**THE PROBLEM**
Copy each entry precisely as written, and do not carry over the pictures.

**RECORDS PROVIDED**
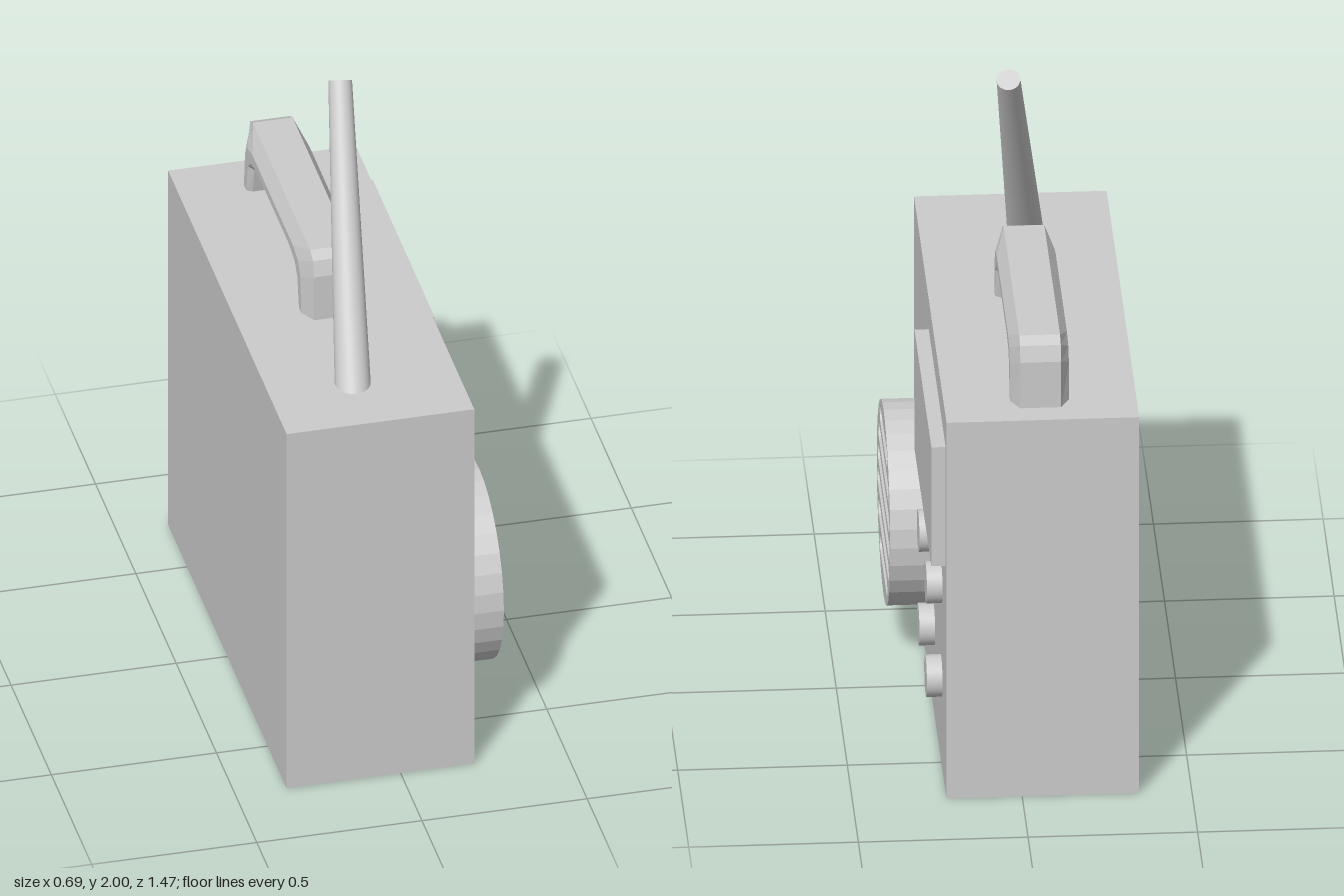
import * as THREE from 'three';

const grey = new THREE.MeshStandardMaterial({ color: 0xcccccc });
const FACE = 0.223; // x of the panel carrying the controls

function add(group, name, geometry, x = 0, y = 0, z = 0) {
  const mesh = new THREE.Mesh(geometry, grey);
  mesh.name = name;
  mesh.position.set(x, y, z);
  group.add(mesh);
  return mesh;
}

// Round speaker disc pierced by rounded slots
function speakerGeometry(radius, depth) {
  const shape = new THREE.Shape();
  const sides = 32;
  for (let i = 0; i < sides; i++) {
    const a = (i / sides) * Math.PI * 2;
    const p = [radius * Math.cos(a), radius * Math.sin(a)];
    if (i) shape.lineTo(...p); else shape.moveTo(...p);
  }
  shape.closePath();
  const r = 0.028;
  [0.172, 0.235, 0.262, 0.278, 0.239, 0.172].forEach((half, i) => {
    const y = 0.219 - i * 0.085;
    const slot = new THREE.Path();
    slot.moveTo(-half + r, y - r);
    slot.lineTo(half - r, y - r);
    slot.absarc(half - r, y, r, -Math.PI / 2, Math.PI / 2, false);
    slot.lineTo(-half + r, y + r);
    slot.absarc(-half + r, y, r, Math.PI / 2, Math.PI * 1.5, false);
    shape.holes.push(slot);
  });
  return new THREE.ExtrudeGeometry(shape, { depth, bevelEnabled: false, curveSegments: 6 })
    .rotateY(Math.PI / 2);
}

// Faceted arch: one bevelled section swept between an inner and an outer outline
function handleGeometry() {
  // [outer z, outer y, inner z, inner y], mirrored for the far leg
  const half = [
    [0.405, 1.23, 0.318, 1.23], [0.405, 1.39, 0.292, 1.33],
    [0.39, 1.438, 0.255, 1.36], [0.355, 1.455, 0.17, 1.375],
  ];
  const stations = [...half, ...half.map(([a, b, c, d]) => [-a, b, -c, d]).reverse()];
  // [x, position from inner (0) to outer (1)]
  const section = [[0.07, 0], [0.087, 0.12], [0.087, 0.45], [0.06, 1],
    [-0.06, 1], [-0.087, 0.45], [-0.087, 0.12], [-0.07, 0]];
  const rings = stations.map(([oz, oy, iz, iy]) =>
    section.map(([x, t]) => [x, iy + (oy - iy) * t, iz + (oz - iz) * t]));
  const positions = [];
  const n = section.length;
  for (let s = 0; s < rings.length - 1; s++) {
    for (let k = 0; k < n; k++) {
      const a = rings[s][k], b = rings[s][(k + 1) % n];
      const c = rings[s + 1][(k + 1) % n], d = rings[s + 1][k];
      positions.push(...a, ...d, ...b, ...b, ...d, ...c);
    }
  }
  const geometry = new THREE.BufferGeometry();
  geometry.setAttribute('position', new THREE.Float32BufferAttribute(positions, 3));
  geometry.computeVertexNormals();
  return geometry;
}

export function createModel() {
  const radio = new THREE.Group();
  radio.name = 'radio';

  add(radio, 'body', new THREE.BoxGeometry(0.568, 1.24, 1.47), -0.061, 0.62, 0);
  add(radio, 'displayPanel', new THREE.BoxGeometry(0.042, 0.392, 0.765), FACE + 0.021, 0.944, -0.3125);
  add(radio, 'speaker', speakerGeometry(0.305, 0.117), FACE, 0.447, 0.318);

  // Control knobs
  for (const y of [0.285, 0.594]) {
    for (const z of [-0.16, -0.495]) {
      const knob = new THREE.CylinderGeometry(0.063, 0.063, 0.046, 32).rotateZ(-Math.PI / 2);
      add(radio, 'knob', knob, FACE + 0.023, y, z);
    }
  }

  add(radio, 'handle', handleGeometry(), -0.06, 0, -0.25);

  // Tapered aerial leaning back, its foot sunk into the body
  const foot = new THREE.Vector3(-0.098, 1.165, 0.557);
  const tip = new THREE.Vector3(-0.009, 1.98, 0.022);
  const axis = tip.clone().sub(foot);
  const centre = foot.clone().add(tip).multiplyScalar(0.5);
  const aerial = add(radio, 'aerial',
    new THREE.CylinderGeometry(0.035, 0.055, axis.length(), 32), centre.x, centre.y, centre.z);
  aerial.quaternion.setFromUnitVectors(new THREE.Vector3(0, 1, 0), axis.normalize());

  return radio;
}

**ANSWER SECTION**
import * as THREE from 'three';

const grey = new THREE.MeshStandardMaterial({ color: 0xcccccc });
const FACE = 0.223; // x of the panel carrying the controls

function add(group, name, geometry, x = 0, y = 0, z = 0) {
  const mesh = new THREE.Mesh(geometry, grey);
  mesh.name = name;
  mesh.position.set(x, y, z);
  group.add(mesh);
  return mesh;
}

// Round speaker disc pierced by rounded slots
function speakerGeometry(radius, depth) {
  const shape = new THREE.Shape();
  const sides = 32;
  for (let i = 0; i < sides; i++) {
    const a = (i / sides) * Math.PI * 2;
    const p = [radius * Math.cos(a), radius * Math.sin(a)];
    if (i) shape.lineTo(...p); else shape.moveTo(...p);
  }
  shape.closePath();
  const r = 0.028;
  [0.172, 0.235, 0.262, 0.278, 0.239, 0.172].forEach((half, i) => {
    const y = 0.219 - i * 0.085;
    const slot = new THREE.Path();
    slot.moveTo(-half + r, y - r);
    slot.lineTo(half - r, y - r);
    slot.absarc(half - r, y, r, -Math.PI / 2, Math.PI / 2, false);
    slot.lineTo(-half + r, y + r);
    slot.absarc(-half + r, y, r, Math.PI / 2, Math.PI * 1.5, false);
    shape.holes.push(slot);
  });
  return new THREE.ExtrudeGeometry(shape, { depth, bevelEnabled: false, curveSegments: 6 })
    .rotateY(Math.PI / 2);
}

// Faceted arch: one bevelled section swept between an inner and an outer outline
function handleGeometry() {
  // [outer z, outer y, inner z, inner y], mirrored for the far leg
  const half = [
    [0.405, 1.23, 0.318, 1.23], [0.405, 1.39, 0.292, 1.33],
    [0.39, 1.438, 0.255, 1.36], [0.355, 1.455, 0.17, 1.375],
  ];
  const stations = [...half, ...half.map(([a, b, c, d]) => [-a, b, -c, d]).reverse()];
  // [x, position from inner (0) to outer (1)]
  const section = [[0.07, 0], [0.087, 0.12], [0.087, 0.45], [0.06, 1],
    [-0.06, 1], [-0.087, 0.45], [-0.087, 0.12], [-0.07, 0]];
  const rings = stations.map(([oz, oy, iz, iy]) =>
    section.map(([x, t]) => [x, iy + (oy - iy) * t, iz + (oz - iz) * t]));
  const positions = [];
  const n = section.length;
  for (let s = 0; s < rings.length - 1; s++) {
    for (let k = 0; k < n; k++) {
      const a = rings[s][k], b = rings[s][(k + 1) % n];
      const c = rings[s + 1][(k + 1) % n], d = rings[s + 1][k];
      positions.push(...a, ...d, ...b, ...b, ...d, ...c);
    }
  }
  const geometry = new THREE.BufferGeometry();
  geometry.setAttribute('position', new THREE.Float32BufferAttribute(positions, 3));
  geometry.computeVertexNormals();
  return geometry;
}

export function createModel() {
  const radio = new THREE.Group();
  radio.name = 'radio';

  add(radio, 'body', new THREE.BoxGeometry(0.568, 1.24, 1.47), -0.061, 0.62, 0);
  add(radio, 'displayPanel', new THREE.BoxGeometry(0.042, 0.392, 0.765), FACE + 0.021, 0.944, -0.3125);
  add(radio, 'speaker', speakerGeometry(0.305, 0.117), FACE, 0.447, 0.318);

  // Control knobs
  for (const y of [0.285, 0.594]) {
    for (const z of [-0.16, -0.495]) {
      const knob = new THREE.CylinderGeometry(0.063, 0.063, 0.046, 32).rotateZ(-Math.PI / 2);
      add(radio, 'knob', knob, FACE + 0.023, y, z);
    }
  }

  add(radio, 'handle', handleGeometry(), -0.06, 0, -0.25);

  // Tapered aerial leaning back, its foot sunk into the body
  const foot = new THREE.Vector3(-0.098, 1.165, 0.557);
  const tip = new THREE.Vector3(-0.009, 1.98, 0.022);
  const axis = tip.clone().sub(foot);
  const centre = foot.clone().add(tip).multiplyScalar(0.5);
  const aerial = add(radio, 'aerial',
    new THREE.CylinderGeometry(0.035, 0.055, axis.length(), 32), centre.x, centre.y, centre.z);
  aerial.quaternion.setFromUnitVectors(new THREE.Vector3(0, 1, 0), axis.normalize());

  return radio;
}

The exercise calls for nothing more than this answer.